### TASK DIRECTIONS
Apart from the pictures, output all of the records exactly.

### DATASET EXCERPTS
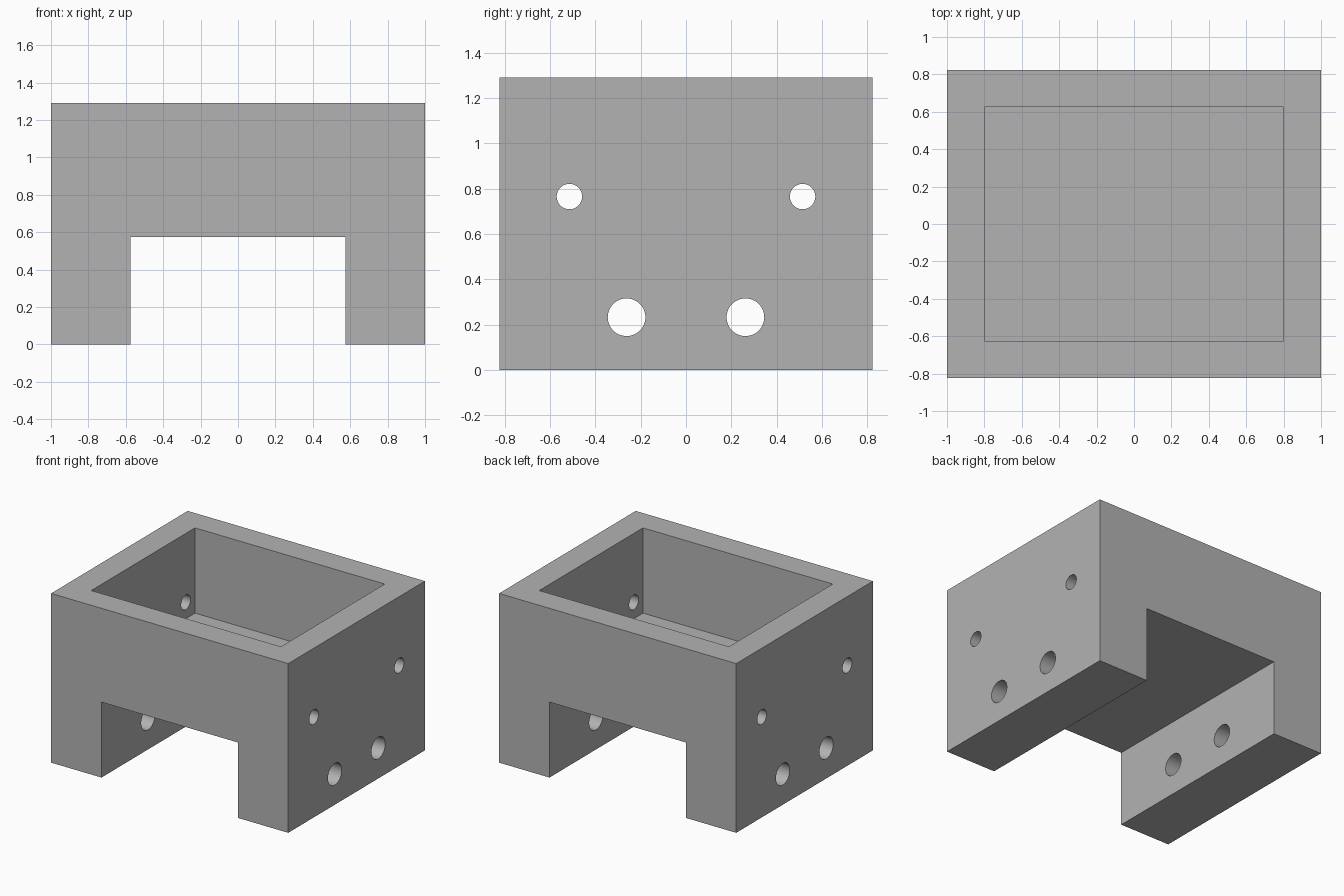
import bpy
import math
from mathutils import Vector

default = bpy.data.objects.get("Cube")
if default:
    bpy.data.objects.remove(default, do_unlink=True)

grey = bpy.data.materials.new("plain_grey")
grey.use_nodes = True
colour = (0.45, 0.45, 0.45, 1)
grey.diffuse_color = colour
grey.node_tree.nodes["Principled BSDF"].inputs["Base Color"].default_value = colour

HALF_X, HALF_Y, HEIGHT = 1.0, 0.823, 1.29
CHANNEL_HALF, CHANNEL_TOP = 0.575, 0.575
POCKET_X, POCKET_Y, POCKET_FLOOR = 0.8, 0.625, 0.64


def box(name, low, high):
    low, high = Vector(low), Vector(high)
    bpy.ops.mesh.primitive_cube_add(size=1, location=(low + high) / 2)
    obj = bpy.context.object
    obj.name = name
    obj.scale = high - low
    bpy.ops.object.transform_apply(location=True, rotation=True, scale=True)
    obj.data.materials.append(grey)
    return obj


def cut(body, cutter):
    cutter.hide_render = True
    mod = body.modifiers.new(cutter.name, "BOOLEAN")
    mod.operation = "DIFFERENCE"
    mod.solver = "EXACT"
    mod.object = cutter
    bpy.context.view_layer.objects.active = body
    bpy.ops.object.modifier_apply(modifier=mod.name)
    bpy.data.objects.remove(cutter, do_unlink=True)


def drill(body, y, z, radius):
    bpy.ops.mesh.primitive_cylinder_add(vertices=48, radius=radius, depth=3,
                                        location=(0, y, z),
                                        rotation=(0, math.pi / 2, 0))
    cutter = bpy.context.object
    cutter.name = "drill"
    cutter.data.materials.append(grey)
    cut(body, cutter)


# Solid block
body = box("bracket_body", (-HALF_X, -HALF_Y, 0), (HALF_X, HALF_Y, HEIGHT))

# Channel between the two legs, running front to back
cut(body, box("channel", (-CHANNEL_HALF, -1, -1), (CHANNEL_HALF, 1, CHANNEL_TOP)))

# Open pocket in the top
cut(body, box("pocket", (-POCKET_X, -POCKET_Y, POCKET_FLOOR),
              (POCKET_X, POCKET_Y, 2)))

# Bolt holes through both sides: small ones in the pocket walls, large in the legs
for side in (-1, 1):
    drill(body, side * 0.514, 0.765, 0.056)
    drill(body, side * 0.262, 0.233, 0.083)

# Rounded hole walls, sharp block edges
bpy.ops.object.select_all(action="DESELECT")
body.select_set(True)
bpy.context.view_layer.objects.active = body
bpy.ops.object.shade_smooth_by_angle(angle=math.radians(30))
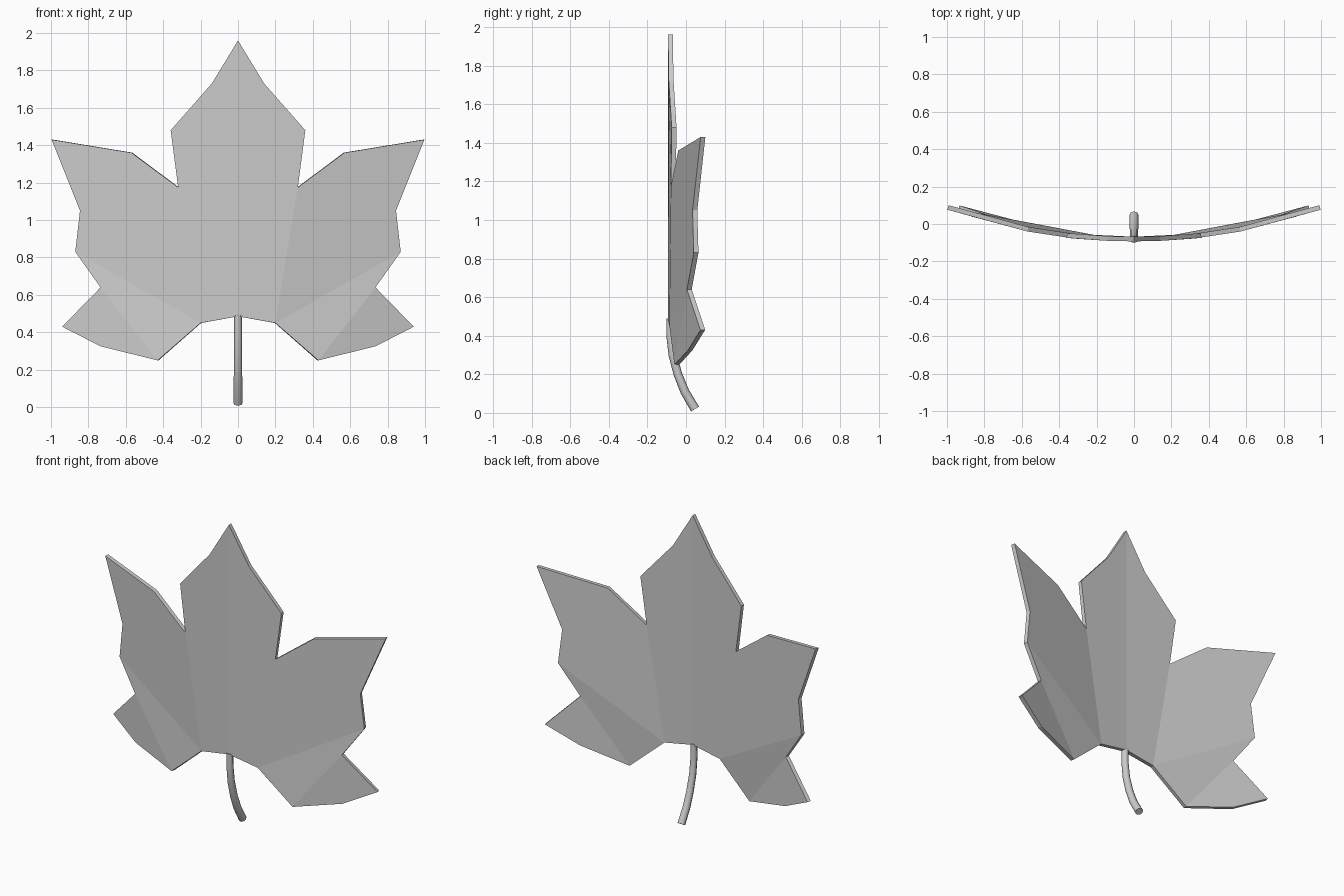
import bpy
import bmesh
from mathutils import Vector

default = bpy.data.objects.get("Cube")
if default:
    bpy.data.objects.remove(default, do_unlink=True)

grey = bpy.data.materials.new("plain grey")
grey.use_nodes = True
COLOUR = (0.6, 0.6, 0.6, 1)
grey.diffuse_color = COLOUR
grey.node_tree.nodes["Principled BSDF"].inputs["Base Color"].default_value = COLOUR


def make_object(name, bm):
    bmesh.ops.recalc_face_normals(bm, faces=bm.faces)
    mesh = bpy.data.meshes.new(name)
    bm.to_mesh(mesh)
    bm.free()
    mesh.materials.append(grey)
    obj = bpy.data.objects.new(name, mesh)
    bpy.context.collection.objects.link(obj)
    return obj


# Named points on the front surface of one half of the leaf
points = {
    "tip": (0, -.093, 1.96), "tip_side": (.14, -.09, 1.73),
    "shoulder": (.36, -.074, 1.48), "notch": (.32, -.078, 1.175),
    "lobe_top": (.57, -.04, 1.36), "lobe_tip": (.997, .076, 1.43),
    "lobe_waist": (.845, .034, 1.05), "lobe_low": (.87, .04, .83),
    "low_notch": (.735, .005, .64), "low_tip": (.94, .075, .43),
    "low_side": (.735, .01, .325), "low_base": (.43, -.06, .25),
    "base_side": (.2, -.086, .45), "base": (0, -.093, .485),
}
# Flat panels that meet along the creases
panels = [
    "tip tip_side shoulder notch base_side base",
    "notch lobe_top lobe_tip lobe_waist lobe_low base_side",
    "base_side lobe_low low_notch low_base",
    "low_base low_notch low_tip low_side",
]

# Leaf blade: both halves share the midrib, then the sheet is thickened backward
bm = bmesh.new()
for side in (1, -1):
    verts = {n: bm.verts.new((x * side, y, z)) for n, (x, y, z) in points.items()}
    for panel in panels:
        bm.faces.new([verts[n] for n in panel.split()])
bmesh.ops.remove_doubles(bm, verts=bm.verts, dist=0.001)
bmesh.ops.recalc_face_normals(bm, faces=bm.faces)
bm.faces.ensure_lookup_table()
if bm.faces[0].normal.y > 0:
    bmesh.ops.reverse_faces(bm, faces=bm.faces)
blade = make_object("leaf_blade", bm)
if blade.data.polygons[0].normal.y > 0:
    blade.data.flip_normals()
thick = blade.modifiers.new("thickness", 'SOLIDIFY')
thick.thickness = 0.025
thick.offset = -1

# Stem: eight-sided tube swept backward along a curved path
path = [Vector((0, y, z)) for y, z in
        [(-.082, .49), (-.081, .4), (-.069, .3), (-.042, .2), (-.006, .11), (.047, .02)]]
bm = bmesh.new()
SIDES = 8
rings = []
for i, p in enumerate(path):
    along = (path[min(i + 1, len(path) - 1)] - path[max(i - 1, 0)]).normalized()
    across = Vector((1, 0, 0))
    outward = along.cross(across)
    radius = .02 + .004 * i / (len(path) - 1)
    ring = bmesh.ops.create_circle(bm, segments=SIDES, radius=radius)["verts"]
    for v in ring:
        v.co = p + across * v.co.x + outward * v.co.y
    rings.append(ring)
for a, b in zip(rings, rings[1:]):
    for k in range(SIDES):
        n = (k + 1) % SIDES
        bm.faces.new((a[k], a[n], b[n], b[k]))
bm.faces.new(rings[0])
bm.faces.new(rings[-1])
stem = make_object("stem", bm)

# Soften the stem only
bpy.ops.object.select_all(action='DESELECT')
stem.select_set(True)
bpy.context.view_layer.objects.active = stem
bpy.ops.object.shade_smooth_by_angle(angle=0.9)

### ANSWER TO THE PROBLEM
import bpy
import math
from mathutils import Vector

default = bpy.data.objects.get("Cube")
if default:
    bpy.data.objects.remove(default, do_unlink=True)

grey = bpy.data.materials.new("plain_grey")
grey.use_nodes = True
colour = (0.45, 0.45, 0.45, 1)
grey.diffuse_color = colour
grey.node_tree.nodes["Principled BSDF"].inputs["Base Color"].default_value = colour

HALF_X, HALF_Y, HEIGHT = 1.0, 0.823, 1.29
CHANNEL_HALF, CHANNEL_TOP = 0.575, 0.575
POCKET_X, POCKET_Y, POCKET_FLOOR = 0.8, 0.625, 0.64


def box(name, low, high):
    low, high = Vector(low), Vector(high)
    bpy.ops.mesh.primitive_cube_add(size=1, location=(low + high) / 2)
    obj = bpy.context.object
    obj.name = name
    obj.scale = high - low
    bpy.ops.object.transform_apply(location=True, rotation=True, scale=True)
    obj.data.materials.append(grey)
    return obj


def cut(body, cutter):
    cutter.hide_render = True
    mod = body.modifiers.new(cutter.name, "BOOLEAN")
    mod.operation = "DIFFERENCE"
    mod.solver = "EXACT"
    mod.object = cutter
    bpy.context.view_layer.objects.active = body
    bpy.ops.object.modifier_apply(modifier=mod.name)
    bpy.data.objects.remove(cutter, do_unlink=True)


def drill(body, y, z, radius):
    bpy.ops.mesh.primitive_cylinder_add(vertices=48, radius=radius, depth=3,
                                        location=(0, y, z),
                                        rotation=(0, math.pi / 2, 0))
    cutter = bpy.context.object
    cutter.name = "drill"
    cutter.data.materials.append(grey)
    cut(body, cutter)


# Solid block
body = box("bracket_body", (-HALF_X, -HALF_Y, 0), (HALF_X, HALF_Y, HEIGHT))

# Channel between the two legs, running front to back
cut(body, box("channel", (-CHANNEL_HALF, -1, -1), (CHANNEL_HALF, 1, CHANNEL_TOP)))

# Open pocket in the top
cut(body, box("pocket", (-POCKET_X, -POCKET_Y, POCKET_FLOOR),
              (POCKET_X, POCKET_Y, 2)))

# Bolt holes through both sides: small ones in the pocket walls, large in the legs
for side in (-1, 1):
    drill(body, side * 0.514, 0.765, 0.056)
    drill(body, side * 0.262, 0.233, 0.083)

# Rounded hole walls, sharp block edges
bpy.ops.object.select_all(action="DESELECT")
body.select_set(True)
bpy.context.view_layer.objects.active = body
bpy.ops.object.shade_smooth_by_angle(angle=math.radians(30))
import bpy
import bmesh
from mathutils import Vector

default = bpy.data.objects.get("Cube")
if default:
    bpy.data.objects.remove(default, do_unlink=True)

grey = bpy.data.materials.new("plain grey")
grey.use_nodes = True
COLOUR = (0.6, 0.6, 0.6, 1)
grey.diffuse_color = COLOUR
grey.node_tree.nodes["Principled BSDF"].inputs["Base Color"].default_value = COLOUR


def make_object(name, bm):
    bmesh.ops.recalc_face_normals(bm, faces=bm.faces)
    mesh = bpy.data.meshes.new(name)
    bm.to_mesh(mesh)
    bm.free()
    mesh.materials.append(grey)
    obj = bpy.data.objects.new(name, mesh)
    bpy.context.collection.objects.link(obj)
    return obj


# Named points on the front surface of one half of the leaf
points = {
    "tip": (0, -.093, 1.96), "tip_side": (.14, -.09, 1.73),
    "shoulder": (.36, -.074, 1.48), "notch": (.32, -.078, 1.175),
    "lobe_top": (.57, -.04, 1.36), "lobe_tip": (.997, .076, 1.43),
    "lobe_waist": (.845, .034, 1.05), "lobe_low": (.87, .04, .83),
    "low_notch": (.735, .005, .64), "low_tip": (.94, .075, .43),
    "low_side": (.735, .01, .325), "low_base": (.43, -.06, .25),
    "base_side": (.2, -.086, .45), "base": (0, -.093, .485),
}
# Flat panels that meet along the creases
panels = [
    "tip tip_side shoulder notch base_side base",
    "notch lobe_top lobe_tip lobe_waist lobe_low base_side",
    "base_side lobe_low low_notch low_base",
    "low_base low_notch low_tip low_side",
]

# Leaf blade: both halves share the midrib, then the sheet is thickened backward
bm = bmesh.new()
for side in (1, -1):
    verts = {n: bm.verts.new((x * side, y, z)) for n, (x, y, z) in points.items()}
    for panel in panels:
        bm.faces.new([verts[n] for n in panel.split()])
bmesh.ops.remove_doubles(bm, verts=bm.verts, dist=0.001)
bmesh.ops.recalc_face_normals(bm, faces=bm.faces)
bm.faces.ensure_lookup_table()
if bm.faces[0].normal.y > 0:
    bmesh.ops.reverse_faces(bm, faces=bm.faces)
blade = make_object("leaf_blade", bm)
if blade.data.polygons[0].normal.y > 0:
    blade.data.flip_normals()
thick = blade.modifiers.new("thickness", 'SOLIDIFY')
thick.thickness = 0.025
thick.offset = -1

# Stem: eight-sided tube swept backward along a curved path
path = [Vector((0, y, z)) for y, z in
        [(-.082, .49), (-.081, .4), (-.069, .3), (-.042, .2), (-.006, .11), (.047, .02)]]
bm = bmesh.new()
SIDES = 8
rings = []
for i, p in enumerate(path):
    along = (path[min(i + 1, len(path) - 1)] - path[max(i - 1, 0)]).normalized()
    across = Vector((1, 0, 0))
    outward = along.cross(across)
    radius = .02 + .004 * i / (len(path) - 1)
    ring = bmesh.ops.create_circle(bm, segments=SIDES, radius=radius)["verts"]
    for v in ring:
        v.co = p + across * v.co.x + outward * v.co.y
    rings.append(ring)
for a, b in zip(rings, rings[1:]):
    for k in range(SIDES):
        n = (k + 1) % SIDES
        bm.faces.new((a[k], a[n], b[n], b[k]))
bm.faces.new(rings[0])
bm.faces.new(rings[-1])
stem = make_object("stem", bm)

# Soften the stem only
bpy.ops.object.select_all(action='DESELECT')
stem.select_set(True)
bpy.context.view_layer.objects.active = stem
bpy.ops.object.shade_smooth_by_angle(angle=0.9)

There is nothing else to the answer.